= Beginning of Section =

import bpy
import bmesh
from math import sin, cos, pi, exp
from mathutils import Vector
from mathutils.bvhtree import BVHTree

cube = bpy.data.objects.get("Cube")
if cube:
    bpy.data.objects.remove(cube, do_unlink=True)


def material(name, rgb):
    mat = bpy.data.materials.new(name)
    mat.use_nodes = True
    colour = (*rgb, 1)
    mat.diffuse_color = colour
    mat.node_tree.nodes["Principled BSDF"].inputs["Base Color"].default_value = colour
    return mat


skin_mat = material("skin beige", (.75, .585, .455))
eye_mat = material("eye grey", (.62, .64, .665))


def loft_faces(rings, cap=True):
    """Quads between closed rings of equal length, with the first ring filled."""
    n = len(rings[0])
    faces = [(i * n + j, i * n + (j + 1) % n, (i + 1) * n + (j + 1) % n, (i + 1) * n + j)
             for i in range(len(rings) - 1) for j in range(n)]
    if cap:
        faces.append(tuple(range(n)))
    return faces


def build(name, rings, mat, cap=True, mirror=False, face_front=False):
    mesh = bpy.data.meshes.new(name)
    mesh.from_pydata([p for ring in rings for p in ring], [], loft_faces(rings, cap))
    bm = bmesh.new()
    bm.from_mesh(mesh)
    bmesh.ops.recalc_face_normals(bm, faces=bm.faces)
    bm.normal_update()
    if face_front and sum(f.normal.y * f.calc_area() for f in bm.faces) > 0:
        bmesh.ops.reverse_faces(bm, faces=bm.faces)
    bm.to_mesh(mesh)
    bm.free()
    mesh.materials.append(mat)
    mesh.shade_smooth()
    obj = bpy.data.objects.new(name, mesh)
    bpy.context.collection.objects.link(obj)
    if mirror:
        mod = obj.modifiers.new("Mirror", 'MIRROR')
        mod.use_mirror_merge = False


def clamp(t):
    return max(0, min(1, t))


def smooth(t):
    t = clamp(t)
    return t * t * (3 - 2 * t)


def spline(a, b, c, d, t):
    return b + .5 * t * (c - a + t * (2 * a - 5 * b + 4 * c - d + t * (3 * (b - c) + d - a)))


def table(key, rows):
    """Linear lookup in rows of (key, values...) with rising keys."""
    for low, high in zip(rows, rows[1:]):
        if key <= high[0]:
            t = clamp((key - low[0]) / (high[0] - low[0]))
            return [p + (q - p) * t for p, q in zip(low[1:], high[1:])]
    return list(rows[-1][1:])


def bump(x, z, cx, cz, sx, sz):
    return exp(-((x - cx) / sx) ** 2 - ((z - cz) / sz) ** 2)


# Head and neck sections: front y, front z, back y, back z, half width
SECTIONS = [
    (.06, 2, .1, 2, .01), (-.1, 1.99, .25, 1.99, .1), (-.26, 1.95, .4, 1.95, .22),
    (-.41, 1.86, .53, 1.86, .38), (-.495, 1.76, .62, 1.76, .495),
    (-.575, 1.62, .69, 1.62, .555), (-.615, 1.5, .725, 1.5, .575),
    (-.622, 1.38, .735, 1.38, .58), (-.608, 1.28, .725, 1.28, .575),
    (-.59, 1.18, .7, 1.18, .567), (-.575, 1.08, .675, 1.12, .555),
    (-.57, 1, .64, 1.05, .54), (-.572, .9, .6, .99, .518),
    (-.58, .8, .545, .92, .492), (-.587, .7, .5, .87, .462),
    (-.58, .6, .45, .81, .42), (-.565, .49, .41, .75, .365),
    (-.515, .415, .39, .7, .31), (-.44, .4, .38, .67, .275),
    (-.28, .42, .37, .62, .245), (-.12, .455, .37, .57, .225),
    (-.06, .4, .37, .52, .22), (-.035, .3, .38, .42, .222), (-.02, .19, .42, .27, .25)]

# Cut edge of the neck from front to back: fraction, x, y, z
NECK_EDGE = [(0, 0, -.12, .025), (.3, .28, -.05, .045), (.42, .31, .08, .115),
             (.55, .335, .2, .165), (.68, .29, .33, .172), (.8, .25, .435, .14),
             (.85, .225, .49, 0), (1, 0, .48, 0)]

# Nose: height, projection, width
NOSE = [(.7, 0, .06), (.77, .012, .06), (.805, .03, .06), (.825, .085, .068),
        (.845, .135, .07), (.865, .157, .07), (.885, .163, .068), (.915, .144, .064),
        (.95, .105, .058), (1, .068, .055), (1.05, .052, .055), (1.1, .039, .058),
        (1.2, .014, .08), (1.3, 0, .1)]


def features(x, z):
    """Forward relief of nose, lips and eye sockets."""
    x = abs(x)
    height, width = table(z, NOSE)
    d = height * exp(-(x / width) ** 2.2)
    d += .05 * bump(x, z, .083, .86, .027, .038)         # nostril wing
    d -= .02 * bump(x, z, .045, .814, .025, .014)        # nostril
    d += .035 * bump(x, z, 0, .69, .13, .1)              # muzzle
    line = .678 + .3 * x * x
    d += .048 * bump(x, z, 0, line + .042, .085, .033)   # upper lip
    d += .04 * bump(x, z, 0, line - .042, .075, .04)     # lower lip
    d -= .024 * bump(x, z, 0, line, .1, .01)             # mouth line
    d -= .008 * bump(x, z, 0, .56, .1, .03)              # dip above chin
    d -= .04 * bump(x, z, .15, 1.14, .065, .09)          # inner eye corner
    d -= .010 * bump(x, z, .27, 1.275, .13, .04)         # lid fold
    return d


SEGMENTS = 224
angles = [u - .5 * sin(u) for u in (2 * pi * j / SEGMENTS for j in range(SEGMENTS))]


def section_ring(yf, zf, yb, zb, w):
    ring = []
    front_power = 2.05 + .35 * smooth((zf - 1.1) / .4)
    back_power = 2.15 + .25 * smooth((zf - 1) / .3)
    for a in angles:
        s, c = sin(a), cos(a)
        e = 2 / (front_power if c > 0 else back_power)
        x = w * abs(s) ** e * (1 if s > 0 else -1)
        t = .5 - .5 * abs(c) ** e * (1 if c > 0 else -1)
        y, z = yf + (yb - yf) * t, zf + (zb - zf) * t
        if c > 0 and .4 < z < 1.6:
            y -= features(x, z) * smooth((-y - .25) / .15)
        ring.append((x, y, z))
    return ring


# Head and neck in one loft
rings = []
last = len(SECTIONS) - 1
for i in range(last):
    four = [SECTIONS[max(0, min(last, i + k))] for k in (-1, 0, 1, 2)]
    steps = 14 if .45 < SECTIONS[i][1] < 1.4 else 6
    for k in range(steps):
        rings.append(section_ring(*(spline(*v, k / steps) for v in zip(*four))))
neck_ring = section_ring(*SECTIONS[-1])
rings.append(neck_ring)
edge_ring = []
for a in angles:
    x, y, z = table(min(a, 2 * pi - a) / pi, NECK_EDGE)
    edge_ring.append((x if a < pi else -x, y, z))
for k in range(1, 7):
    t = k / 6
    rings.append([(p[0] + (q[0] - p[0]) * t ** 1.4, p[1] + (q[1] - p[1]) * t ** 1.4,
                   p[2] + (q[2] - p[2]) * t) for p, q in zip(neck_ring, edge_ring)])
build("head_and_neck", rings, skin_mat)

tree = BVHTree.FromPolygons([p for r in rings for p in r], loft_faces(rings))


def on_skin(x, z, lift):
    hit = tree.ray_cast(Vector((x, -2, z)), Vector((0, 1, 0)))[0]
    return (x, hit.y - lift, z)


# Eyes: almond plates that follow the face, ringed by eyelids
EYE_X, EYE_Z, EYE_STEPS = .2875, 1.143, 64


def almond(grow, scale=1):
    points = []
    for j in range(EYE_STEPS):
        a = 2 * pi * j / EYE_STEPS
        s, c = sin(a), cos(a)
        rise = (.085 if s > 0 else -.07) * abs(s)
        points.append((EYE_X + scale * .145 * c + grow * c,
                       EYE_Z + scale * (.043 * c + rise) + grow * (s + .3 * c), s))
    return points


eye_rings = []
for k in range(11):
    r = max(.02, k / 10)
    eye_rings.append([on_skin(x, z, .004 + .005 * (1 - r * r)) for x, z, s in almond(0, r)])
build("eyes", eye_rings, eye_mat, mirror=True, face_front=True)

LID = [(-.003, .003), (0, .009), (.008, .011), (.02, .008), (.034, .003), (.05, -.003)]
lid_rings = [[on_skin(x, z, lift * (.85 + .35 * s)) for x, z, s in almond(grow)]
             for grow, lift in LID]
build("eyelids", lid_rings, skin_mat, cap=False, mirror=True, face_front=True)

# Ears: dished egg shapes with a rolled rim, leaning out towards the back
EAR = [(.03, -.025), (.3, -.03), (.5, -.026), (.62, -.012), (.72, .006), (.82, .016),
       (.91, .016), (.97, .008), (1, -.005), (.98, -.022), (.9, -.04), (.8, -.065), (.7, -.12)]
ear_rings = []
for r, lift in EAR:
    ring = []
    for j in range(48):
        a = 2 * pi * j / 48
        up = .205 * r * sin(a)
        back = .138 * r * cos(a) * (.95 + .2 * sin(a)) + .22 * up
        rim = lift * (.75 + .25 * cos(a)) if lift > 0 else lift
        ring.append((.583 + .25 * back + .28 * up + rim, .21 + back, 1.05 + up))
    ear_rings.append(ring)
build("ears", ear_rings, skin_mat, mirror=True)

= End of Section =

> _Your assignment_
Report each line of the material in which the string "name" occurs.

> _Task answer_
def material(name, rgb):
    mat = bpy.data.materials.new(name)
def build(name, rings, mat, cap=True, mirror=False, face_front=False):
    mesh = bpy.data.meshes.new(name)
    obj = bpy.data.objects.new(name, mesh)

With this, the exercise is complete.